Mississippi Rice: Don’t Underestimate Italian Ryegrass


Photo from Mississippi State University

Italian ryegrass is historically not a problem on the clay soils where most rice in Mississippi is grown. However, fields to be planted to rice that contain glyphosate-resistant (GR) Italian ryegrass should be managed aggressively.

In the typical Mississippi rice field where little to no tillage occurs in the spring, the presence of GR Italian ryegrass compromises burndown programs by reducing herbicide coverage on other species. Also, no herbicide labeled for rice is effective for controlling GR Italian ryegrass, so there are no herbicide options after rice emerges.

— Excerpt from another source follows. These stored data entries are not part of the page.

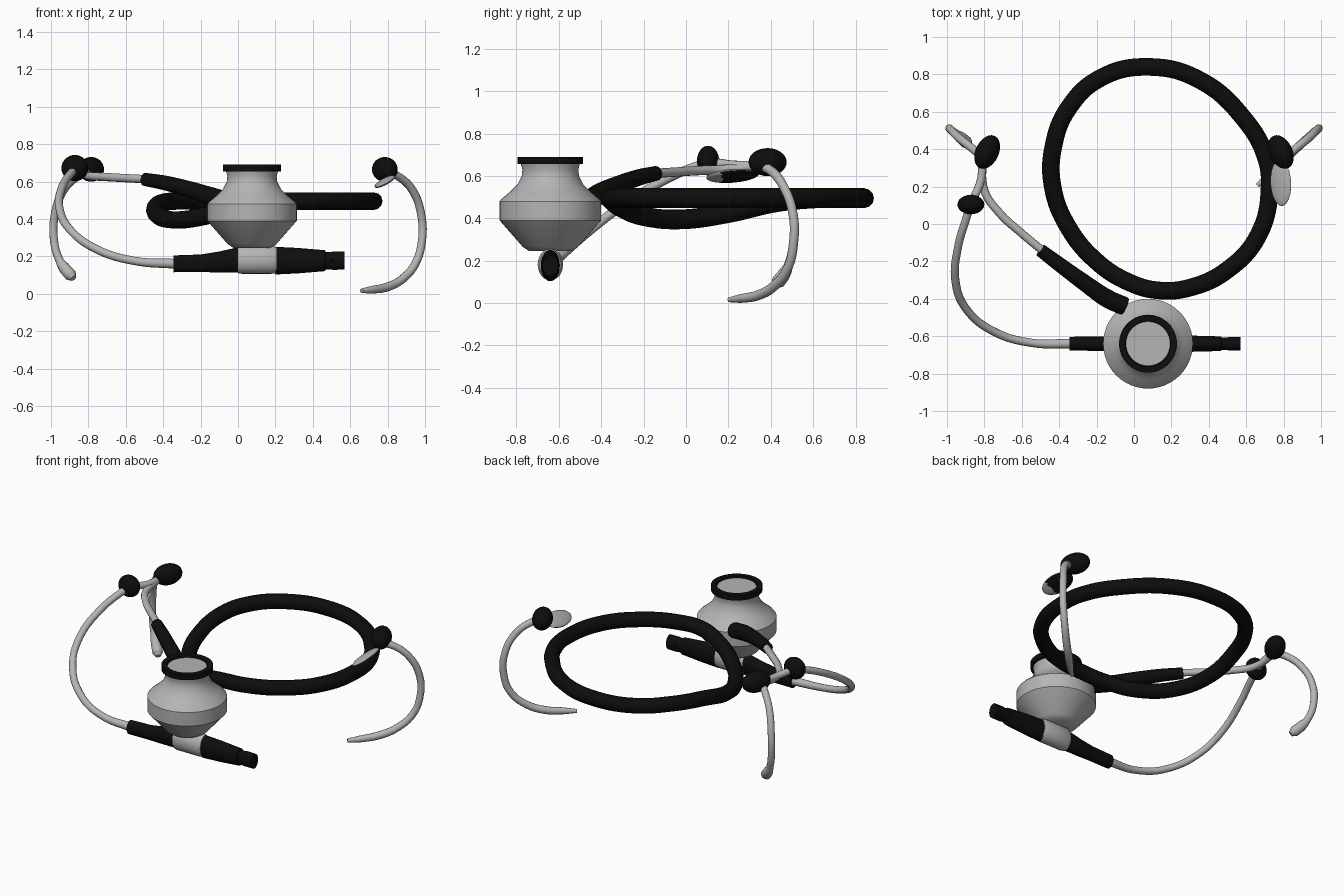
import bpy, bmesh, math
from mathutils import Matrix, Vector

if "Cube" in bpy.data.objects:
    bpy.data.objects.remove(bpy.data.objects["Cube"])


def material(name, c):
    m = bpy.data.materials.new(name)
    m.diffuse_color = (*c, 1)
    m.use_nodes = True
    m.node_tree.nodes["Principled BSDF"].inputs["Base Color"].default_value = m.diffuse_color
    return m


BLACK = material("black rubber", (0.004, 0.004, 0.004))
GREY = material("grey metal", (0.46, 0.46, 0.46))


def tube(name, pts, radius, mat, cyclic=False):
    """Round tube through points (x, y, z[, radius factor])."""
    cu = bpy.data.curves.new(name, 'CURVE')
    cu.dimensions = '3D'
    cu.bevel_depth = radius
    cu.bevel_resolution = 4
    cu.resolution_u = 8
    cu.use_fill_caps = True
    sp = cu.splines.new('BEZIER')
    sp.bezier_points.add(len(pts) - 1)
    for b, p in zip(sp.bezier_points, pts):
        b.co = p[:3]
        b.radius = p[3] if len(p) > 3 else 1
        b.handle_left_type = b.handle_right_type = 'AUTO'
    sp.use_cyclic_u = cyclic
    cu.materials.append(mat)
    ob = bpy.data.objects.new(name, cu)
    bpy.context.collection.objects.link(ob)
    bpy.ops.object.select_all(action='DESELECT')
    bpy.context.view_layer.objects.active = ob
    ob.select_set(True)
    bpy.ops.object.convert(target='MESH')
    bpy.ops.object.shade_smooth_by_angle(angle=math.radians(40))
    return bpy.context.object


def finish(name, bm, mats, angle=35):
    bmesh.ops.recalc_face_normals(bm, faces=bm.faces)
    me = bpy.data.meshes.new(name)
    bm.to_mesh(me)
    bm.free()
    for m in mats:
        me.materials.append(m)
    ob = bpy.data.objects.new(name, me)
    bpy.context.collection.objects.link(ob)
    bpy.ops.object.select_all(action='DESELECT')
    bpy.context.view_layer.objects.active = ob
    ob.select_set(True)
    bpy.ops.object.shade_smooth_by_angle(angle=math.radians(angle))
    return ob


def loft(name, rings, mat):
    """Skin a list of vertex rings and cap both ends."""
    bm = bmesh.new()
    vr = [[bm.verts.new(p) for p in r] for r in rings]
    n = len(vr[0])
    for a, b in zip(vr, vr[1:]):
        for i in range(n):
            j = (i + 1) % n
            bm.faces.new((a[i], a[j], b[j], b[i]))
    bm.faces.new(vr[0])
    bm.faces.new(vr[-1])
    return finish(name, bm, [mat])


def circle(n):
    return [(math.cos(2 * math.pi * i / n), math.sin(2 * math.pi * i / n)) for i in range(n)]


def lathe(name, profile, mat):
    return loft(name, [[(CX + r * c, CY + r * s, z) for c, s in circle(48)]
                       for r, z in profile], mat)


def stem(name, sections, mat):
    """Oval stem along x: sections (x, centre z, half width, half height)."""
    return loft(name, [[(x, CY + w * c, z + h * s) for c, s in circle(24)]
                       for x, z, w, h in sections], mat)


def ball(name, centre, radii, turn, mats):
    bm = bmesh.new()
    bmesh.ops.create_uvsphere(bm, u_segments=24, v_segments=16, radius=1)
    bm.transform(Matrix.Translation(centre) @ turn @ Matrix.Diagonal((*radii, 1)))
    return finish(name, bm, mats)


# Chestpiece: bell body, black rim and diaphragm
CX, CY = 0.075, -0.64
lathe("chestpiece_body", [(0.10, 0.245), (0.13, 0.265), (0.235, 0.385), (0.24, 0.39),
                          (0.24, 0.48), (0.232, 0.49), (0.19, 0.525), (0.155, 0.56),
                          (0.135, 0.60), (0.132, 0.63), (0.14, 0.66), (0.135, 0.668)], GREY)
lathe("chestpiece_rim", [(0.12, 0.655), (0.155, 0.655), (0.155, 0.69), (0.122, 0.69),
                         (0.118, 0.672)], BLACK)
lathe("diaphragm", [(0.12, 0.67), (0.118, 0.678)], GREY)

# Stem under the chestpiece
stem("stem_block", [(0.0, 0.18, 0.05, 0.07), (0.02, 0.182, 0.06, 0.075),
                    (0.18, 0.182, 0.06, 0.075), (0.205, 0.18, 0.05, 0.07)], GREY)
stem("left_sleeve", [(-0.345, 0.16, 0.037, 0.045), (-0.2, 0.163, 0.038, 0.047),
                     (-0.1, 0.17, 0.041, 0.056), (0.005, 0.182, 0.045, 0.068)], BLACK)
stem("right_sleeve", [(0.2, 0.177, 0.045, 0.074), (0.32, 0.177, 0.043, 0.068),
                      (0.465, 0.177, 0.039, 0.056), (0.468, 0.177, 0.033, 0.047),
                      (0.50, 0.177, 0.033, 0.047), (0.505, 0.177, 0.037, 0.049),
                      (0.57, 0.177, 0.037, 0.048)], BLACK)

# Coiled rubber tube, dipping on the left
tube("coiled_tube", [(0.08, 0.84, 0.495), (0.36, 0.765, 0.495), (0.59, 0.56, 0.495),
                     (0.70, 0.37, 0.495), (0.725, 0.2, 0.495), (0.665, -0.06, 0.495),
                     (0.5, -0.245, 0.495), (0.3, -0.34, 0.495), (0.13, -0.355, 0.49),
                     (-0.03, -0.31, 0.455), (-0.2, -0.2, 0.41), (-0.35, -0.02, 0.395),
                     (-0.435, 0.2, 0.425), (-0.43, 0.42, 0.475), (-0.35, 0.62, 0.495),
                     (-0.18, 0.78, 0.495)], 0.047, BLACK, True)
tube("yoke_tube", [(-0.5, -0.14, 0.612, 0.75), (-0.38, -0.23, 0.59, 0.85),
                   (-0.25, -0.325, 0.555, 0.95), (-0.14, -0.40, 0.52, 1.05),
                   (-0.05, -0.44, 0.495, 1.05)], 0.047, BLACK)

# Metal binaural tubes on the left
tube("yoke_metal_tube", [(-0.48, -0.15, 0.612), (-0.6, -0.05, 0.618), (-0.72, 0.06, 0.625),
                         (-0.80, 0.18, 0.63), (-0.81, 0.36, 0.65)], 0.022, GREY)
tube("long_metal_tube", [(-0.33, -0.64, 0.16, 1.2), (-0.55, -0.635, 0.175), (-0.75, -0.575, 0.235),
                         (-0.9, -0.45, 0.345), (-0.955, -0.3, 0.46), (-0.94, -0.12, 0.57),
                         (-0.9, 0.02, 0.635), (-0.87, 0.11, 0.66), (-0.82, 0.23, 0.65),
                         (-0.81, 0.34, 0.65)], 0.022, GREY)
ball("tube_collar", (-0.872, 0.104, 0.672), (0.072, 0.052, 0.07), Matrix(), [BLACK])

# Ear hooks and knobs, mirrored; the left hook is shorter with a rounded tip
HOOK = [(0.79, 0.34, 0.65), (0.86, 0.40, 0.625), (0.935, 0.46, 0.55), (0.98, 0.505, 0.42),
        (0.983, 0.507, 0.28), (0.95, 0.48, 0.165)]
for side, label in ((-1, "left"), (1, "right")):
    if side > 0:
        end = [(0.88, 0.415, 0.08, 1.05), (0.80, 0.34, 0.037, 1.1), (0.72, 0.26, 0.022, 0.95),
               (0.66, 0.205, 0.016, 0.55)]
    else:
        end = [(0.93, 0.465, 0.14, 1.4), (0.895, 0.435, 0.10, 1.5), (0.88, 0.42, 0.083, 0.8)]
    path = [(side * p[0], *p[1:]) for p in (HOOK if side > 0 else HOOK[:-1] + [(0.955, 0.484, 0.18)]) + end]
    tube(label + "_ear_hook", path, 0.022, GREY)
    ball(label + "_knob", (side * 0.785, 0.385, 0.665), (0.062, 0.095, 0.066),
         Matrix.Rotation(side * math.radians(-25) * -1, 4, 'Z'), [BLACK])

# Loose ear tip blade by the right knob, dark underneath
blade = ball("ear_tip_blade", (0.785, 0.22, 0.60), (0.062, 0.125, 0.016),
             Matrix.Rotation(math.radians(-28), 4, 'Y') @ Matrix.Rotation(math.radians(5), 4, 'X'),
             [GREY, BLACK])
for f in blade.data.polygons:
    if f.normal.z < 0 and f.center.y > 0.17:
        f.material_index = 1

Among the grass herbicides labeled for rice, only Beyond controls GR Italian ryegrass more than 50%. Unfortunately, Beyond is an ALS-inhibiting herbicide (Group 2 herbicide), and Italian ryegrass is resistant to ALS herbicides in most counties in the Mississippi Delta, rendering this chemistry ineffective for ryegrass control. Therefore, it is imperative to control all GR Italian ryegrass before rice is planted.

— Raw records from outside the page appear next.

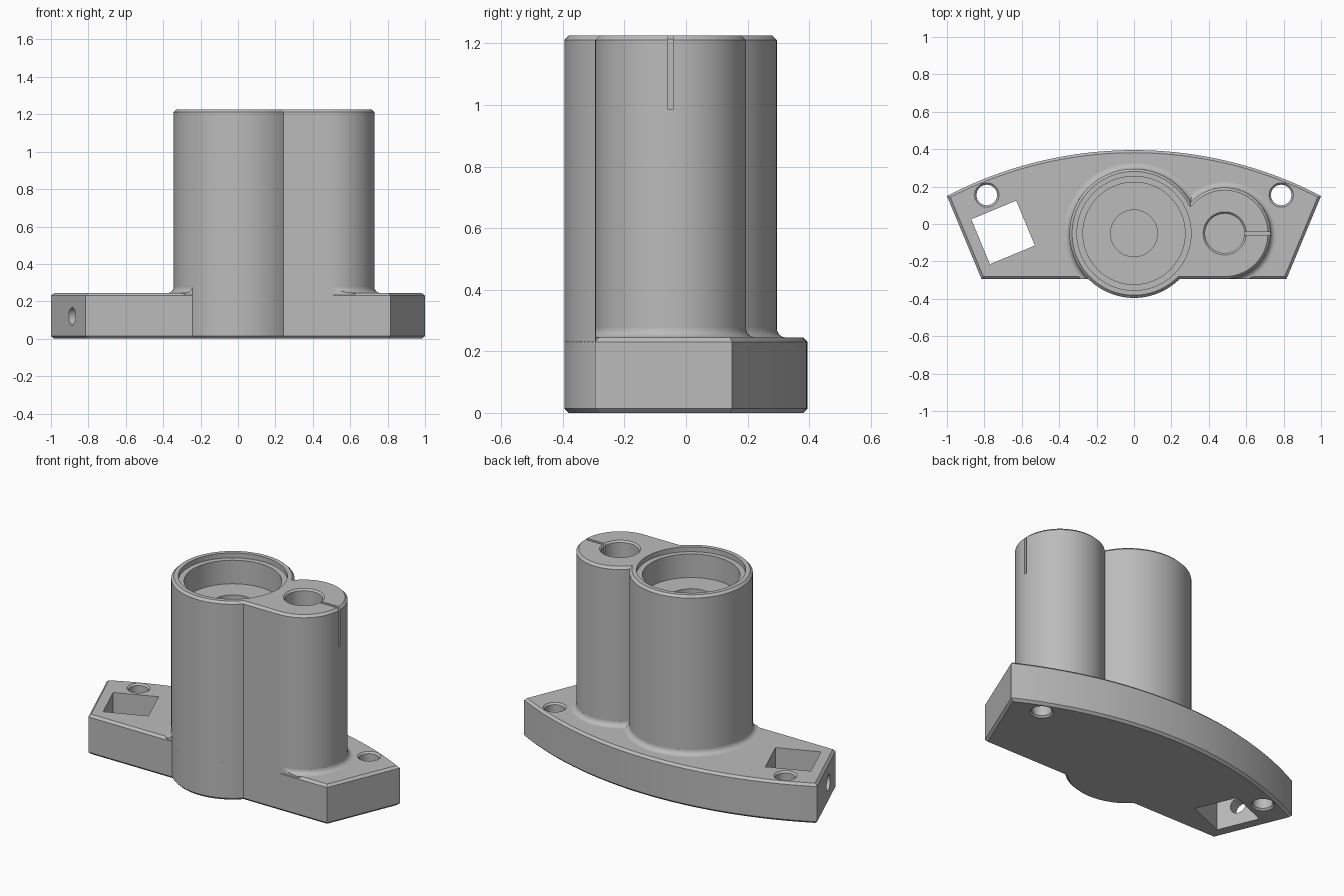
import bpy, bmesh, math
from mathutils import Vector, Matrix

cube = bpy.data.objects.get("Cube")
if cube:
    bpy.data.objects.remove(cube, do_unlink=True)

# Shared dimensions
PLATE_TOP, TOP = 0.245, 1.225
FRONT, AXIS_Y = -0.295, -0.05
MAIN_R, BOSS_R, BOSS_X = 0.345, 0.245, 0.485
HOLE_X, HOLE_Y = 0.787, 0.155
CHAMFER, FILLET = 0.014, 0.03

grey = bpy.data.materials.new("plain grey")
grey.use_nodes = True
colour = (0.5, 0.5, 0.5, 1)
grey.diffuse_color = colour
grey.node_tree.nodes["Principled BSDF"].inputs["Base Color"].default_value = colour


def finish(bm, name):
    bmesh.ops.recalc_face_normals(bm, faces=bm.faces[:])
    mesh = bpy.data.meshes.new(name)
    bm.to_mesh(mesh)
    bm.free()
    mesh.materials.append(grey)
    obj = bpy.data.objects.new(name, mesh)
    bpy.context.collection.objects.link(obj)
    return obj


def arc(cx, cy, r, a0, a1, n):
    return [(cx + r * math.cos(a0 + (a1 - a0) * i / n),
             cy + r * math.sin(a0 + (a1 - a0) * i / n)) for i in range(n + 1)]


def prism(name, outline, z0, z1, chamfer_levels):
    """Extruded outline with chamfered rims at the given heights."""
    bm = bmesh.new()
    base = bm.faces.new([bm.verts.new((x, y, z0)) for x, y in outline])
    up = bmesh.ops.extrude_face_region(bm, geom=[base], use_keep_orig=True)
    moved = [g for g in up["geom"] if isinstance(g, bmesh.types.BMVert)]
    bmesh.ops.translate(bm, verts=moved, vec=(0, 0, z1 - z0))
    bmesh.ops.recalc_face_normals(bm, faces=bm.faces[:])
    rims = [e for e in bm.edges
            if any(all(abs(v.co.z - z) < 1e-4 for v in e.verts) for z in chamfer_levels)]
    bmesh.ops.bevel(bm, geom=rims, offset=CHAMFER, segments=1, affect='EDGES',
                    profile=0.5, clamp_overlap=False)
    return finish(bm, name)


def lathe(name, profile, x=0, y=0, closed=False, clip_y=None):
    """Revolve (radius, height) points about a vertical axis."""
    bm = bmesh.new()
    vs = [bm.verts.new((r, 0, z)) for r, z in profile]
    es = [bm.edges.new(p) for p in zip(vs, vs[1:])]
    if closed:
        es.append(bm.edges.new((vs[-1], vs[0])))
    bmesh.ops.spin(bm, geom=vs + es, cent=(0, 0, 0), axis=(0, 0, 1),
                   angle=math.tau, steps=80, use_merge=True)
    bmesh.ops.remove_doubles(bm, verts=bm.verts[:], dist=1e-5)
    bmesh.ops.translate(bm, verts=bm.verts[:], vec=(x, y, 0))
    if clip_y is not None:
        geom = bm.verts[:] + bm.edges[:] + bm.faces[:]
        bmesh.ops.bisect_plane(bm, geom=geom, plane_co=(0, clip_y, 0),
                               plane_no=(0, 1, 0), clear_inner=True)
        bmesh.ops.holes_fill(bm, edges=[e for e in bm.edges if e.is_boundary])
    return finish(bm, name)


def box(name, centre, size, turn=0):
    bm = bmesh.new()
    bmesh.ops.create_cube(bm, size=1)
    bmesh.ops.transform(bm, verts=bm.verts[:], matrix=Matrix.Translation(centre)
                        @ Matrix.Rotation(turn, 4, 'Z') @ Matrix.Diagonal((*size, 1)))
    return finish(bm, name)


def cut(obj, cutters):
    bpy.context.view_layer.objects.active = obj
    for c in cutters:
        mod = obj.modifiers.new(c.name, 'BOOLEAN')
        mod.operation, mod.solver, mod.object = 'DIFFERENCE', 'EXACT', c
        bpy.ops.object.modifier_apply(modifier=mod.name)
        bpy.data.objects.remove(c, do_unlink=True)


# Curved mounting plate with the rounded bulge at the front
bulge = math.asin((AXIS_Y - FRONT) / MAIN_R)
back_r = 2.163
sweep = math.asin(1 / back_r)
outline = [(-0.815, FRONT)]
outline += arc(0, AXIS_Y, MAIN_R, math.pi + bulge, math.tau - bulge, 32)
outline += [(0.815, FRONT)]
outline += arc(0, 0.395 - back_r, back_r, math.pi / 2 - sweep, math.pi / 2 + sweep, 48)
plate = prism("mounting_plate", outline, 0, PLATE_TOP, (0, PLATE_TOP))

# Screw holes, square pocket and the side hole that meets it
rim = 0.01
screw = [(0, -rim), (0.055 + 2 * rim, -rim), (0.055, rim),
         (0.055, PLATE_TOP - rim), (0.055 + 2 * rim, PLATE_TOP + rim), (0, PLATE_TOP + rim)]
cutters = [lathe("screw_hole", screw, s * HOLE_X, HOLE_Y) for s in (-1, 1)]
turn = math.radians(22.5)
pocket = Vector((-0.7, -0.045, 0.12))
cutters.append(box("square_pocket", pocket, (0.26, 0.26, 1), turn))
side = lathe("side_hole", [(0, 0), (0.047, 0), (0.047, 0.4), (0, 0.4)])
side.data.transform(Matrix.Translation(pocket) @ Matrix.Rotation(turn, 4, 'Z')
                    @ Matrix.Rotation(-math.pi / 2, 4, 'Y'))
cutters.append(side)
cut(plate, cutters)

# Twin tower: large barrel and small boss, flush wall at the front
a = (BOSS_X ** 2 + MAIN_R ** 2 - BOSS_R ** 2) / (2 * BOSS_X)
h = math.sqrt(MAIN_R ** 2 - a ** 2)
outline = arc(BOSS_X, AXIS_Y, BOSS_R, -math.pi / 2, math.atan2(h, a - BOSS_X), 48)
outline += arc(0, AXIS_Y, MAIN_R, math.atan2(h, a), math.tau - bulge, 80)[1:]
tower = prism("twin_tower", outline, PLATE_TOP - 0.025, TOP, (TOP,))

# Stepped barrel bore, boss bore and clamp slit
stepped = [(0, 1.3), (0.305, 1.3), (0.305, 1.195), (0.273, 1.195), (0.273, 1.05),
           (0.125, 1.05), (0.125, 0.3), (0, 0.3)]
small = [(0, TOP + rim), (0.105 + 2 * rim, TOP + rim), (0.105, TOP - rim),
         (0.105, 0.5), (0, 0.5)]
cut(tower, [lathe("barrel_bore", stepped, 0, AXIS_Y),
            lathe("boss_bore", small, BOSS_X, AXIS_Y),
            box("clamp_slit", (0.65, AXIS_Y, 1.145), (0.3, 0.017, 0.32))])

# Concave fillets where the tower meets the plate
parts = [plate, tower]
for name, x, r in (("barrel_fillet", 0, MAIN_R), ("boss_fillet", BOSS_X, BOSS_R)):
    curve = arc(r + FILLET, PLATE_TOP + FILLET, FILLET, -math.pi / 2, -math.pi, 6)
    ring = [(r - 0.02, PLATE_TOP - 0.01), (r + FILLET, PLATE_TOP - 0.01)] + curve
    ring.append((r - 0.02, PLATE_TOP + FILLET))
    parts.append(lathe(name, ring, x, AXIS_Y, True, FRONT + 0.001))

# Smooth round walls, crisp edges
bpy.ops.object.select_all(action='DESELECT')
for p in parts:
    p.select_set(True)
bpy.context.view_layer.objects.active = plate
bpy.ops.object.shade_smooth_by_angle(angle=math.radians(30))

Similar to corn, rice is also sensitive to early-season competition from GR Italian ryegrass. Research at the Delta Research and Extension Center in Stoneville has evaluated the impact of Italian ryegrass by comparing rice growth in plots with and without Italian ryegrass. The only difference between plots was the amount of Italian ryegrass residue at planting.

Where rice was planted into Italian ryegrass residue, rice seedling density was reduced 25%, height was reduced 33%, and rice maturity was delayed from 7 to 12 days compared with plots that did not contain Italian ryegrass residue. By the end of the season, rice yields were 15% lower in plots that contained Italian ryegrass residue early in the season.

Herbicide Resistance Info

For rice, a spring burndown program for GR Italian ryegrass should include the maximum rate of glyphosate plus 16 ounces of Select Max or 8 ounces of 2-lb clethodim formulation applied not less than 30 days before planting. Auxin herbicides like 2,4-D and/or dicamba may be added to the herbicide mixture if the maximum rate of clethodim is utilized.

Even though there is still time to safely apply clethodim in Mississippi rice fields, some GR Italian ryegrass in parts of the Delta is getting too large for effective control with clethodim. The only other reliable postemergence option for GR Italian ryegrass control is paraquat.

Large GR Italian ryegrass (12 to 24 inches) will require two applications of paraquat (3 to 4 pints of Gramoxone SL or 2 to 2.67 pints of 3-lb paraquat) spaced 10 to 14 days apart. Earlier applications are better to optimize rice growth and yield.